Devils and Angels

Arum maculatum is a common woodland plant species of the Araceae family. It is widespread across most of Europe as well as Turkey and Caucasus. It is known by an abundance of common names including snakeshead, adder's root, arum, lords-and-ladies, devils and angels, cuckoo-pint,In autumn the lower ring of (female) flowers forms a cluster of bright red berries. These attractive red to orange berries are extremely poisonous. This plant is in the Outer Walled garden.


Also known as wolf's bane, devil's helmet, Queen of all Poisons. All members of the genus Aconitum, monkshood included, are poisonous. In fact the name  wolfsbane came about from using the ground root of perennial monkshood in meaty bait to kill the once hated animals. All parts of the plant are toxic, including the sap, so appreciate its beauty in the garden and not as a cut flower in the Walled garden.

Toad Lily

The common name of this delicate orchid-like flower is the Japanese toad lily. This comes from the flowers, which are blotched and spotty like a toad. This plant is native to Asia .You can see the Toad lily plant in the Walled garden.

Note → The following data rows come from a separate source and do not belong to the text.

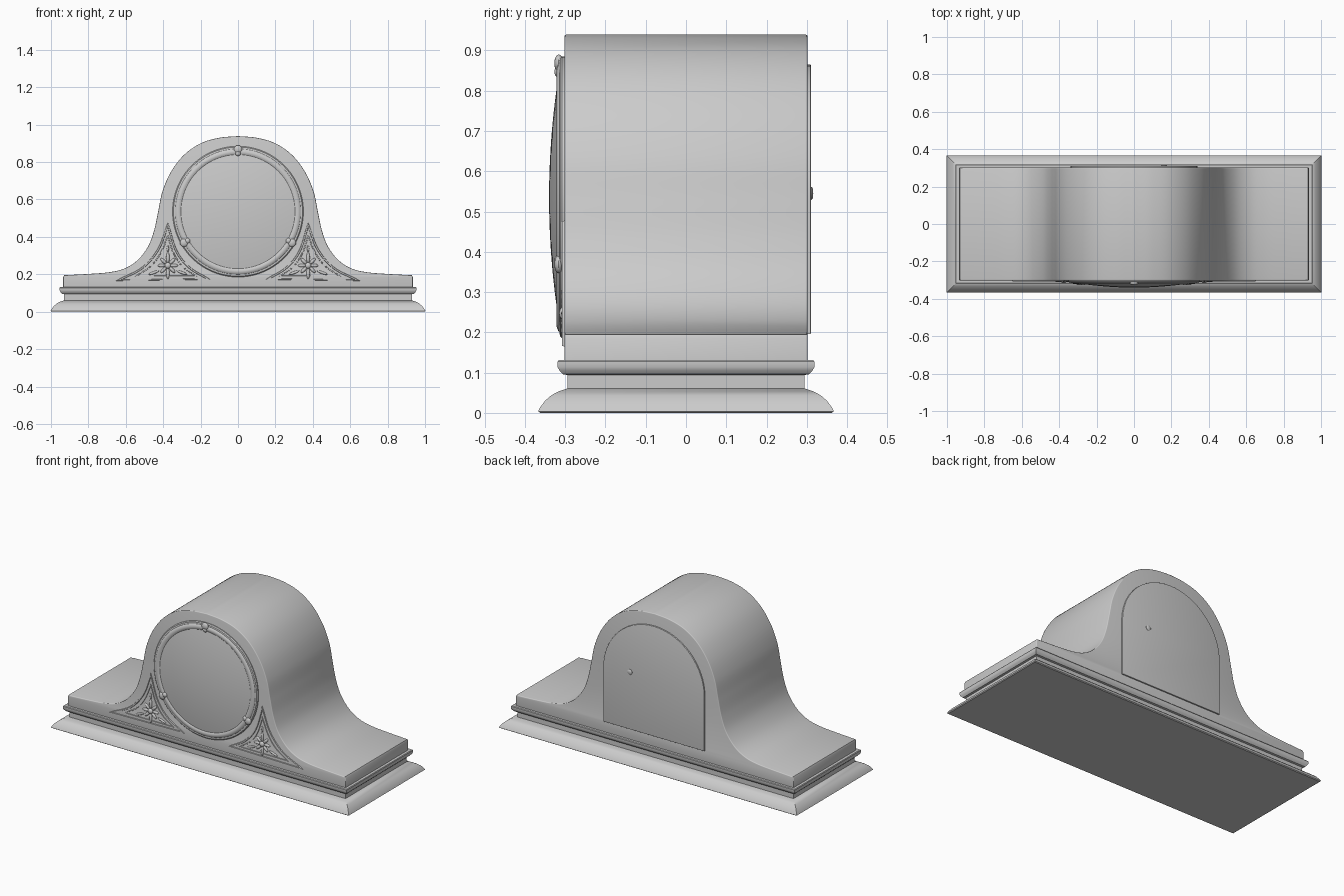
import bpy, bmesh, math
from mathutils import Vector, Matrix

if "Cube" in bpy.data.objects:
    bpy.data.objects.remove(bpy.data.objects["Cube"])

grey = bpy.data.materials.new("plain grey")
grey.diffuse_color = (0.6, 0.6, 0.6, 1)
grey.use_nodes = True
grey.node_tree.nodes["Principled BSDF"].inputs["Base Color"].default_value = grey.diffuse_color
DIAL = Vector((0, 0, 0.535))


def finish(name, bm, angle=35):
    bmesh.ops.recalc_face_normals(bm, faces=bm.faces)
    me = bpy.data.meshes.new(name)
    bm.to_mesh(me)
    bm.free()
    me.materials.append(grey)
    ob = bpy.data.objects.new(name, me)
    bpy.context.collection.objects.link(ob)
    bpy.ops.object.select_all(action='DESELECT')
    bpy.context.view_layer.objects.active = ob
    ob.select_set(True)
    bpy.ops.object.shade_smooth_by_angle(angle=math.radians(angle))
    return ob


def smooth_path(pts, n=8):
    """Catmull-Rom curve through 2D points."""
    p = [Vector(q) for q in pts]
    p = [2 * p[0] - p[1]] + p + [2 * p[-1] - p[-2]]
    out = []
    for i in range(1, len(p) - 2):
        a, b, c, d = p[i - 1:i + 3]
        for k in range(n):
            t = k / n
            out.append(0.5 * (2 * b + (c - a) * t + (2 * a - 5 * b + 4 * c - d) * t * t
                              + (3 * b - a - 3 * c + d) * t ** 3))
    return out + [p[-2]]


def slab(name, outline, y0, y1, bevel):
    """Extrude an x-z outline along y and round its front and back rims."""
    bm = bmesh.new()
    face = bm.faces.new([bm.verts.new((x, y0, z)) for x, z in outline])
    new = bmesh.ops.extrude_face_region(bm, geom=[face])["geom"]
    bmesh.ops.translate(bm, verts=[v for v in new if isinstance(v, bmesh.types.BMVert)],
                        vec=(0, y1 - y0, 0))
    rims = [e for e in bm.edges if abs(e.verts[0].co.y - e.verts[1].co.y) < 1e-5]
    bmesh.ops.bevel(bm, geom=rims, offset=bevel, segments=3, profile=0.5, affect='EDGES')
    return finish(name, bm)


def moulding(name, profile):
    """Rectangular mitred rings; profile is (half depth, height)."""
    bm = bmesh.new()
    rings = []
    for d, z in profile:
        w = d + 0.635
        rings.append([bm.verts.new(c) for c in ((-w, -d, z), (w, -d, z), (w, d, z), (-w, d, z))])
    for a, b in zip(rings, rings[1:]):
        for i in range(4):
            j = (i + 1) % 4
            bm.faces.new((a[i], a[j], b[j], b[i]))
    bm.faces.new(rings[0])
    bm.faces.new(rings[-1])
    return finish(name, bm)


def lathe(name, profile, centre, steps=96):
    """Revolve (radius, y) about an axis along y."""
    bm = bmesh.new()
    vs = [bm.verts.new((r, y, 0)) for r, y in profile]
    es = [bm.edges.new(p) for p in zip(vs, vs[1:])]
    bmesh.ops.spin(bm, geom=vs + es, cent=(0, 0, 0), axis=(0, 1, 0),
                   angle=2 * math.pi, steps=steps)
    bmesh.ops.remove_doubles(bm, verts=bm.verts, dist=1e-5)
    bmesh.ops.translate(bm, verts=bm.verts, vec=centre)
    return finish(name, bm)


def bead(bm, centre, size, turn=0):
    """Ellipsoid, turned in the x-z plane."""
    m = (Matrix.Translation(centre) @ Matrix.Rotation(turn, 4, 'Y')
         @ Matrix.Diagonal((*size, 1)))
    bmesh.ops.create_uvsphere(bm, u_segments=16, v_segments=10, radius=1, matrix=m)


def rail(name, pts, width, y_back, y_front):
    """Closed raised strip with a ridged section, mitred at the corners."""
    bm = bmesh.new()
    n = len(pts)
    rings = []
    for i, p in enumerate(pts):
        a = (p - pts[i - 1]).normalized()
        b = (pts[(i + 1) % n] - p).normalized()
        na, nb = Vector((-a.y, a.x)), Vector((-b.y, b.x))
        m = (na + nb).normalized()
        m = m * min(1 / max(m.dot(na), 0.2), 2.5)
        rings.append([bm.verts.new((p.x + m.x * s * width, y, p.y + m.y * s * width))
                      for s, y in ((-1, y_back), (-0.6, y_front), (0.6, y_front), (1, y_back))])
    for i in range(n):
        a, b = rings[i], rings[(i + 1) % n]
        for k in range(4):
            j = (k + 1) % 4
            bm.faces.new((a[k], a[j], b[j], b[k]))
    return finish(name, bm)


# Base: flared plinth with rounded shoulder, neck and projecting moulding
moulding("plinth", [(0.362, 0), (0.367, 0.004), (0.362, 0.014), (0.35, 0.03), (0.334, 0.044),
                    (0.315, 0.054), (0.296, 0.06), (0.294, 0.06), (0.294, 0.1)])
moulding("waist_moulding", [(0.294, 0.094), (0.306, 0.096), (0.314, 0.105), (0.319, 0.114),
                            (0.319, 0.127), (0.316, 0.131), (0.3, 0.131)])

# Case: humped outline
half = smooth_path([(0.93, 0.195), (0.8, 0.202), (0.69, 0.211), (0.61, 0.23), (0.54, 0.273),
                    (0.483, 0.345), (0.45, 0.43), (0.428, 0.53), (0.405, 0.64), (0.36, 0.745),
                    (0.29, 0.837), (0.2, 0.9), (0.1, 0.93), (0, 0.939)])
right = [(0.935, 0.12), (0.935, 0.185)] + [(p.x, p.y) for p in half]
outline = right + [(-x, z) for x, z in reversed(right[:-1])]
slab("case", outline, -0.302, 0.302, 0.005)

# Dial: rounded bezel ring and domed glass
lathe("bezel", [(0.35, -0.298), (0.35, -0.308), (0.345, -0.313), (0.335, -0.314), (0.332, -0.317),
                (0.322, -0.321), (0.312, -0.32), (0.305, -0.316), (0.303, -0.298)], DIAL)
lathe("glass", [(0.306, -0.3)] + [(0.306 * math.cos(t), -0.316 - 0.024 * math.sin(t) ** 2)
      for t in [math.pi / 2 * k / 12 for k in range(13)]], DIAL)

# Three clips holding the glass
bm = bmesh.new()
for deg in (90, 210, 330):
    a = math.radians(deg)
    for r, s in ((0.333, 0.022), (0.312, 0.015)):
        bead(bm, (r * math.cos(a), -0.316, DIAL.z + r * math.sin(a)), (s, 0.011, s))
finish("bezel_clips", bm)

# Corner ornaments: curved triangular frames with a flower
apex_y = 0.465
outer = (smooth_path([(0.16, 0.175), (0.26, 0.236), (0.33, 0.325), (0.375, apex_y)], 6)
         + smooth_path([(0.375, apex_y), (0.425, 0.335), (0.51, 0.235), (0.64, 0.168)], 6)[1:])
inner = (smooth_path([(0.225, 0.19), (0.295, 0.24), (0.343, 0.31), (0.375, 0.405)], 6)
         + smooth_path([(0.375, 0.405), (0.413, 0.315), (0.465, 0.245), (0.545, 0.19)], 6)[1:])
for side, s in (("right", 1), ("left", -1)):
    for label, path, w, depth in (("outer", outer, 0.006, -0.308), ("inner", inner, 0.004, -0.306)):
        rail(f"{label}_frame_{side}", [Vector((p.x * s, p.y)) for p in path], w, -0.298, depth)
    bm = bmesh.new()
    cx, cz = 0.375 * s, 0.247
    for k in range(8):
        a = math.pi * k / 4
        length = 0.03 if k in (2, 6) else 0.021
        r = length + 0.012
        bead(bm, (cx + r * math.cos(a), -0.302, cz + r * math.sin(a)), (length, 0.008, 0.009), -a)
    bead(bm, (cx, -0.304, cz), (0.016, 0.011, 0.016))
    bead(bm, (cx, -0.302, cz + 0.09), (0.006, 0.006, 0.018))
    for d in (-1, 1):
        bead(bm, (cx + d * 0.075, -0.302, cz - 0.038), (0.03, 0.006, 0.007), d * 0.35)
    finish(f"flower_{side}", bm)

# Back: arched door with a small knob
arch = [(-0.34, 0.196), (0.34, 0.196)] + [
    (0.34 * math.cos(math.pi * k / 40), 0.525 + 0.34 * math.sin(math.pi * k / 40)) for k in range(41)]
slab("back_door", arch, 0.29, 0.31, 0.002)
lathe("door_knob", [(0, 0.3), (0.016, 0.3), (0.016, 0.312), (0.012, 0.315), (0, 0.316)],
      Vector((0.16, 0, 0.545)), 20)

Witch hazel

The name Witch in witch-hazel has its origins in Middle English wiche, from the Old English wice, meaning "pliant" or "bendable". "Witch hazel" was used in England as a synonym for Wych Elm, which has leaves similar to a hazel. American colonists simply extended the familiar name to the new shrub. The use of the twigs as divining rods, just as hazel twigs were used in England, may also have influenced the "witch" part of the name. This Shrub is on the top of the spring Ground.

Upcoming events

Ghosts and Gourds Spooktacular

Sat 19 Oct 2019
See the garden come to life with mystical and magical myths inspired by local folklore. Then watch your little ones be transformed with fearsome face painting. To top off your day, scoop out and carve your very own pumpkin to take home....

Poison Chocolate Apple Dunking

Sat 26 Oct 2019
Enjoy a ghoulish day out as your little witch or wizard decorates their own chocolate apple to take home.

Family Festive Film Fun

Sat 16 Nov 2019
Wrap up warm and get into the festive spirit by coming along to our special film screenings in the barn. Treat yourself to a hot chocolate and popcorn. Visit the website for film details.

Yuletide Festival

Sat 07 Dec 2019
Enjoy the Christmas atmosphere. Walk around the market and discover a great selection of seasonal crafts and gifts, floral decorations and food stalls. Look out for Father Christmas on the way!

Gingerbread Man Decorating

Sat 14 Dec 2019
Come along for a festive day out and help dress the gingerbread man by using your awesome decorating skills.

Fun in the Garden

Sat 04 Apr 2020
Get competitive and challenge your loved ones to some races on the front lawn. Try your hand at egg and spoon racing.